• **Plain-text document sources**

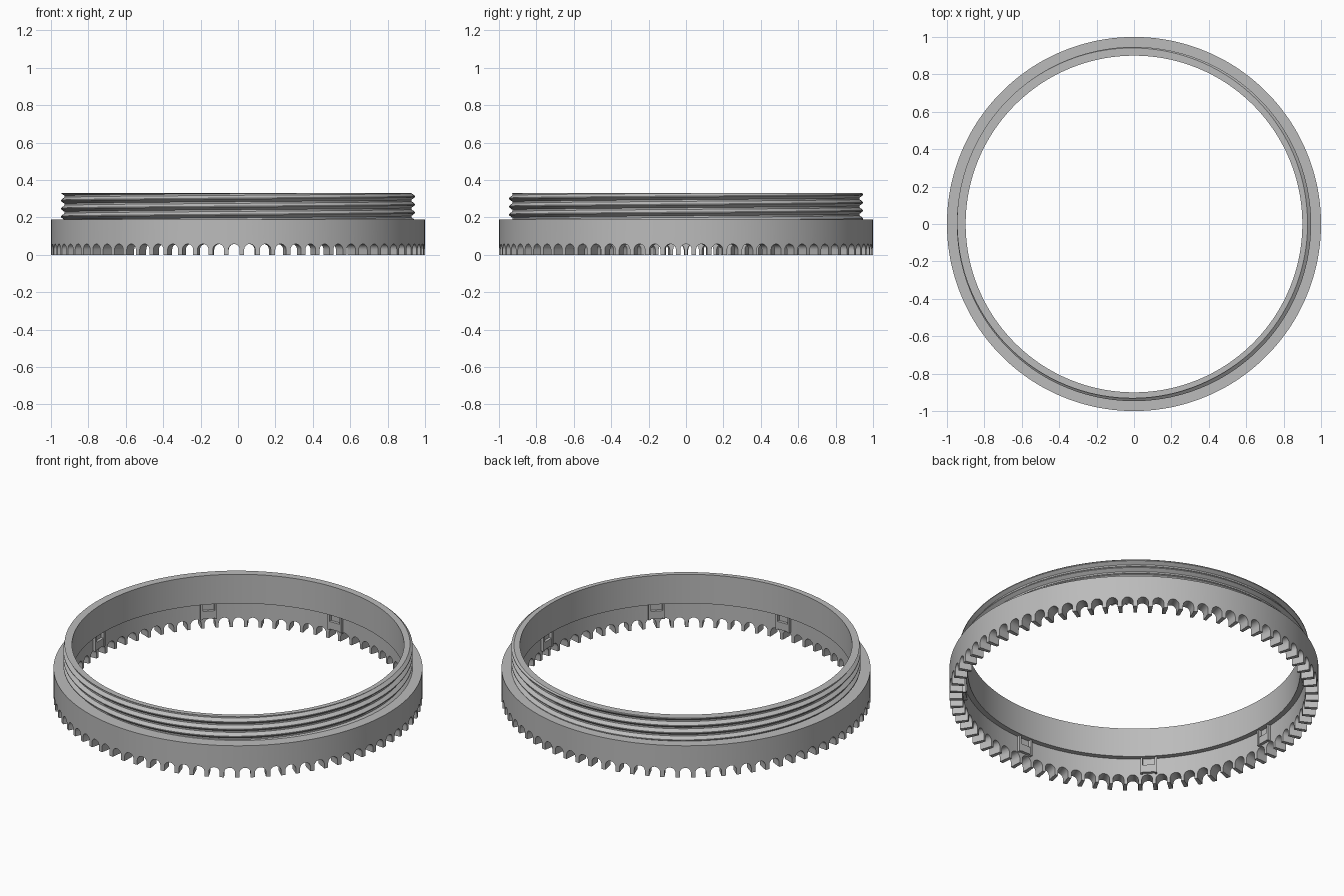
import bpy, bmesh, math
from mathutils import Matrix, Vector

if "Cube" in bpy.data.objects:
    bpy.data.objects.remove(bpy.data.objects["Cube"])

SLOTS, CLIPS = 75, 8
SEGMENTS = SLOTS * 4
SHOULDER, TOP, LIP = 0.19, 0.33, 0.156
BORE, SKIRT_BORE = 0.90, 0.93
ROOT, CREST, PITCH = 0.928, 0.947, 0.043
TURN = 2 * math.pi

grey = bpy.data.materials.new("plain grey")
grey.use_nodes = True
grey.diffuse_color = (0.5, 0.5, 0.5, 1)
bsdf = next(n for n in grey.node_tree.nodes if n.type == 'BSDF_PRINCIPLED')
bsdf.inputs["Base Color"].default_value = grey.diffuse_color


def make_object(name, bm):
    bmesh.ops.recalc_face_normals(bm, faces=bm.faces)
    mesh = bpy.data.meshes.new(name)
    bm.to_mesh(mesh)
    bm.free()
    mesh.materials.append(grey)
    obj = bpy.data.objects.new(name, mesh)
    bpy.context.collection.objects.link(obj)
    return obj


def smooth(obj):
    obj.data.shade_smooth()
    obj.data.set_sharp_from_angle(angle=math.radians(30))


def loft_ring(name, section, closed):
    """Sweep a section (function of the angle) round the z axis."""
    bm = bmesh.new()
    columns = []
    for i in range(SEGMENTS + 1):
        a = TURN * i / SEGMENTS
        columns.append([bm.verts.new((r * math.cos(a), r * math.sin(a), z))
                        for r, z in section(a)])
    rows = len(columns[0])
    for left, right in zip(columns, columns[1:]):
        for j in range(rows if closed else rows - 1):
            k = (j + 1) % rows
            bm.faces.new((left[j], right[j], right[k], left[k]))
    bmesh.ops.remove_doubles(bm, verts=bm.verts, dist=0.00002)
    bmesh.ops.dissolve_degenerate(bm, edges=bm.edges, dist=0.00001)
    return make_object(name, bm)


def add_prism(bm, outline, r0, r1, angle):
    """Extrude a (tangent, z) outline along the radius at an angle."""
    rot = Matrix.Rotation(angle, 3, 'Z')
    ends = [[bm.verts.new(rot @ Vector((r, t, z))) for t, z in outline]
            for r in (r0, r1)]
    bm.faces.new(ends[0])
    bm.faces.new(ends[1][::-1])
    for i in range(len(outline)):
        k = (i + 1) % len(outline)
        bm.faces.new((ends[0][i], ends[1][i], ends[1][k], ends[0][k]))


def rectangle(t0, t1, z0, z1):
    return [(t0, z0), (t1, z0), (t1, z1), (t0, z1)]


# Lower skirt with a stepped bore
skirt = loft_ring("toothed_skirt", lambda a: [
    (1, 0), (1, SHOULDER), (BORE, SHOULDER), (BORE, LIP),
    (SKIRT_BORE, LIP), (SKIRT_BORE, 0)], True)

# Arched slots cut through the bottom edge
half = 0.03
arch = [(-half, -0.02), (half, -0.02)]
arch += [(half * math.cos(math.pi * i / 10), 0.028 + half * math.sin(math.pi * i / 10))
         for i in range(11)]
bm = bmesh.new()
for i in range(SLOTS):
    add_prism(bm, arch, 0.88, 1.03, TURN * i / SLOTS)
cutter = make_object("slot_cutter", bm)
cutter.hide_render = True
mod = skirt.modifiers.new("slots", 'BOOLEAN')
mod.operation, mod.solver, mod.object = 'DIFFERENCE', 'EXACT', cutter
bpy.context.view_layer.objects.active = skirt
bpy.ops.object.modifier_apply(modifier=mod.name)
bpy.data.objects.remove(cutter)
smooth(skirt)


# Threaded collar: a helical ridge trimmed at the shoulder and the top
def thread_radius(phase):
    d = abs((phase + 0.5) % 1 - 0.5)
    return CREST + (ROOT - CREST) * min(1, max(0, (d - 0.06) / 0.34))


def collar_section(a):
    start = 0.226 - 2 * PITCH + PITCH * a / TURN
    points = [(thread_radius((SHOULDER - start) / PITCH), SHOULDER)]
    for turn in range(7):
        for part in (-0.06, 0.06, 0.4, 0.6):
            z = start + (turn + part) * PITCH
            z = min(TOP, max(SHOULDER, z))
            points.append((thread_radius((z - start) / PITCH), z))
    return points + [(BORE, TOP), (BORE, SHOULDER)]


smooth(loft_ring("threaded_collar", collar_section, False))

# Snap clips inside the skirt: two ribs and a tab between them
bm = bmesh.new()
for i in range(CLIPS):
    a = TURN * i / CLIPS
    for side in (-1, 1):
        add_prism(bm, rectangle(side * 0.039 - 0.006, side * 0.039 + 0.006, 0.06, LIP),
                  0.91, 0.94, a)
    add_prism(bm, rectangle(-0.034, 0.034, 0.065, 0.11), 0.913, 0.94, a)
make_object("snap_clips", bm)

• **Problem statement**
In the data above, find the line that contains "for r, z in" and the line that contains "ends = [[bm.verts.new(rot". Repeat exactly those lines and every line between them, and only those.

• **Solution to this task**
                        for r, z in section(a)])
    rows = len(columns[0])
    for left, right in zip(columns, columns[1:]):
        for j in range(rows if closed else rows - 1):
            k = (j + 1) % rows
            bm.faces.new((left[j], right[j], right[k], left[k]))
    bmesh.ops.remove_doubles(bm, verts=bm.verts, dist=0.00002)
    bmesh.ops.dissolve_degenerate(bm, edges=bm.edges, dist=0.00001)
    return make_object(name, bm)


def add_prism(bm, outline, r0, r1, angle):
    """Extrude a (tangent, z) outline along the radius at an angle."""
    rot = Matrix.Rotation(angle, 3, 'Z')
    ends = [[bm.verts.new(rot @ Vector((r, t, z))) for t, z in outline]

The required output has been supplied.